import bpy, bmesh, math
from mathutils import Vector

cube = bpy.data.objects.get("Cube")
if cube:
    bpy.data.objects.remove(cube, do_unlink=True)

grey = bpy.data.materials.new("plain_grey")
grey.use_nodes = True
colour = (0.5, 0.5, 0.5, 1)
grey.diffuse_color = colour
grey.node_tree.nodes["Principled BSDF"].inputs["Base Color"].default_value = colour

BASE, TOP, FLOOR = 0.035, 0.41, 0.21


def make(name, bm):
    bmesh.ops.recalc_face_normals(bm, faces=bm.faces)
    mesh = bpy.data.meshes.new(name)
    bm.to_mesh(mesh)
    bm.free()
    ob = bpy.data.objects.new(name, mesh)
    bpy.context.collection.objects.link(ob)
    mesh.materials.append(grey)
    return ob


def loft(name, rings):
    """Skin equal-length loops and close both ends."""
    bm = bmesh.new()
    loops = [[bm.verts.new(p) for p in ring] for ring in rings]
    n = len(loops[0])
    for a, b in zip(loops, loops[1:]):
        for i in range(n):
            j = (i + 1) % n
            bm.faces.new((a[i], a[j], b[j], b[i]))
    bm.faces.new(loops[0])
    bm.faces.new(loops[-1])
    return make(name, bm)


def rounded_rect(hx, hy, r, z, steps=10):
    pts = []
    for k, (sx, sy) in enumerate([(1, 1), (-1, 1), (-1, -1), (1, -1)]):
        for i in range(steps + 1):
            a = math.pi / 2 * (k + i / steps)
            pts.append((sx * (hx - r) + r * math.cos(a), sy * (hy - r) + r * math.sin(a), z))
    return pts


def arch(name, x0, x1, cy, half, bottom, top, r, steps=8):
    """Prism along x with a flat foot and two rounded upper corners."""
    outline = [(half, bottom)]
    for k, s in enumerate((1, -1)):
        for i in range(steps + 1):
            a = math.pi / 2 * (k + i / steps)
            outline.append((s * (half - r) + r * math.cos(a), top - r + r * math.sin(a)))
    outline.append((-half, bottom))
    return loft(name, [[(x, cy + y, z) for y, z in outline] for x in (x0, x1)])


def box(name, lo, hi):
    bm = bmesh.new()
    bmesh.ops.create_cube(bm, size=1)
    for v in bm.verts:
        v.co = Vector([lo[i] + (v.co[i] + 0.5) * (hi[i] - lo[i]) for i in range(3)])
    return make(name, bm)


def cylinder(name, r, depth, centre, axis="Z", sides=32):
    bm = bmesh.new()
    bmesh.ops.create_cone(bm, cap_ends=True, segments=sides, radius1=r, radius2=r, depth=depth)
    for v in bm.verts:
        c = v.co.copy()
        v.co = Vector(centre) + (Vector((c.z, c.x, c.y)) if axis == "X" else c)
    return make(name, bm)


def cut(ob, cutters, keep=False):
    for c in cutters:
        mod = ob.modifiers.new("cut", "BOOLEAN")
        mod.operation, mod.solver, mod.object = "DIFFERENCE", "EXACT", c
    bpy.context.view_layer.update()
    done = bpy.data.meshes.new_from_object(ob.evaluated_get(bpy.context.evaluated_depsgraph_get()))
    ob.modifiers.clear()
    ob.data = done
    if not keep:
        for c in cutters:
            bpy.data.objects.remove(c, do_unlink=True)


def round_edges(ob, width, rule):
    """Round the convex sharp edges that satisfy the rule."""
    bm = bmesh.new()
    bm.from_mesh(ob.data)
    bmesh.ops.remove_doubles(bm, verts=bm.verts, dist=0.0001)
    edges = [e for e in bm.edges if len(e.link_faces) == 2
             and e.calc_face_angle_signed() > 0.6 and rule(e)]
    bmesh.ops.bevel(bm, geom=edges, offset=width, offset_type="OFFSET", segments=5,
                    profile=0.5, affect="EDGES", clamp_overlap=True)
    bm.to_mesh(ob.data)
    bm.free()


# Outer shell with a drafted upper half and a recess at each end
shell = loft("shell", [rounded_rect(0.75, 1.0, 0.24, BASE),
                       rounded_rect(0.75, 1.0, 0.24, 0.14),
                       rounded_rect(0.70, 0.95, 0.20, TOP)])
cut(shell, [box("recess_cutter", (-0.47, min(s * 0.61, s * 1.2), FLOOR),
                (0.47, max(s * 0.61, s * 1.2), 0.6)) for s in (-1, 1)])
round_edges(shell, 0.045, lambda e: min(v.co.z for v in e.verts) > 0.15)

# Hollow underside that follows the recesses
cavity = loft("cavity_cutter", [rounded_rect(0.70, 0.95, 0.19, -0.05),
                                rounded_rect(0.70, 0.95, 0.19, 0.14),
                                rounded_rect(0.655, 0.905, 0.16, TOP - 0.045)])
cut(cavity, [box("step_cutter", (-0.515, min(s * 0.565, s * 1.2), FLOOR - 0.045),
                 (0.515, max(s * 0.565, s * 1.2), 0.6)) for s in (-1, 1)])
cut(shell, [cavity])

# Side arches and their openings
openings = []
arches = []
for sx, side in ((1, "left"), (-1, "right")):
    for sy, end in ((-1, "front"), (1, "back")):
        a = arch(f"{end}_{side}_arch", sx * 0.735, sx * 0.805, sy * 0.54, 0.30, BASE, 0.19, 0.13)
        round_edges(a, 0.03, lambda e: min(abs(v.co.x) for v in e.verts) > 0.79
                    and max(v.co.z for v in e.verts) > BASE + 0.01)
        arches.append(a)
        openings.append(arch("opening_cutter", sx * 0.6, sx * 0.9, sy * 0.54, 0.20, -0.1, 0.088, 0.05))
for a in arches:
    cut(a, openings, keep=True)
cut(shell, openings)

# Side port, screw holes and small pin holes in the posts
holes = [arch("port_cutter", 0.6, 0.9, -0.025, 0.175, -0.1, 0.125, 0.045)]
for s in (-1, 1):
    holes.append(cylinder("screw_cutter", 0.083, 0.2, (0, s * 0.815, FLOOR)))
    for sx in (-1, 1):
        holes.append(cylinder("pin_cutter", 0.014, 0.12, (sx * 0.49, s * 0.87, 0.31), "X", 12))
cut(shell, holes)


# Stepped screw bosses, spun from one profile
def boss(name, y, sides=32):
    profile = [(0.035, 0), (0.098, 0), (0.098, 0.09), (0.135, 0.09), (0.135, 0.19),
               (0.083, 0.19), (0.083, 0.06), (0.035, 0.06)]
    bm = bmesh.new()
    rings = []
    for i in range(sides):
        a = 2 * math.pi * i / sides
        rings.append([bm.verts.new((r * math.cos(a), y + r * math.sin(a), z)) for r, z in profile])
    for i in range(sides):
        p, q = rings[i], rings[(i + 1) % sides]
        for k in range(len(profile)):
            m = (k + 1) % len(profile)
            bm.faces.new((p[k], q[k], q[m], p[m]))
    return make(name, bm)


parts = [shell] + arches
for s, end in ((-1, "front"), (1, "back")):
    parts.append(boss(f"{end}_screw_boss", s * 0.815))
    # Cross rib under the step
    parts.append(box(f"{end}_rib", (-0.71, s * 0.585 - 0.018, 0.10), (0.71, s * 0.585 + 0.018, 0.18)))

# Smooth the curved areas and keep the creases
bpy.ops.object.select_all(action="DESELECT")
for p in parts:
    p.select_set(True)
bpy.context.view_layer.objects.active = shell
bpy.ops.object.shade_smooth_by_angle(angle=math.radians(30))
::::::::::
-- WORK TASK --
Your answer must be a single number: the count of lines in the data that contain the string "cavity".

-- YOUR RESPONSE --
3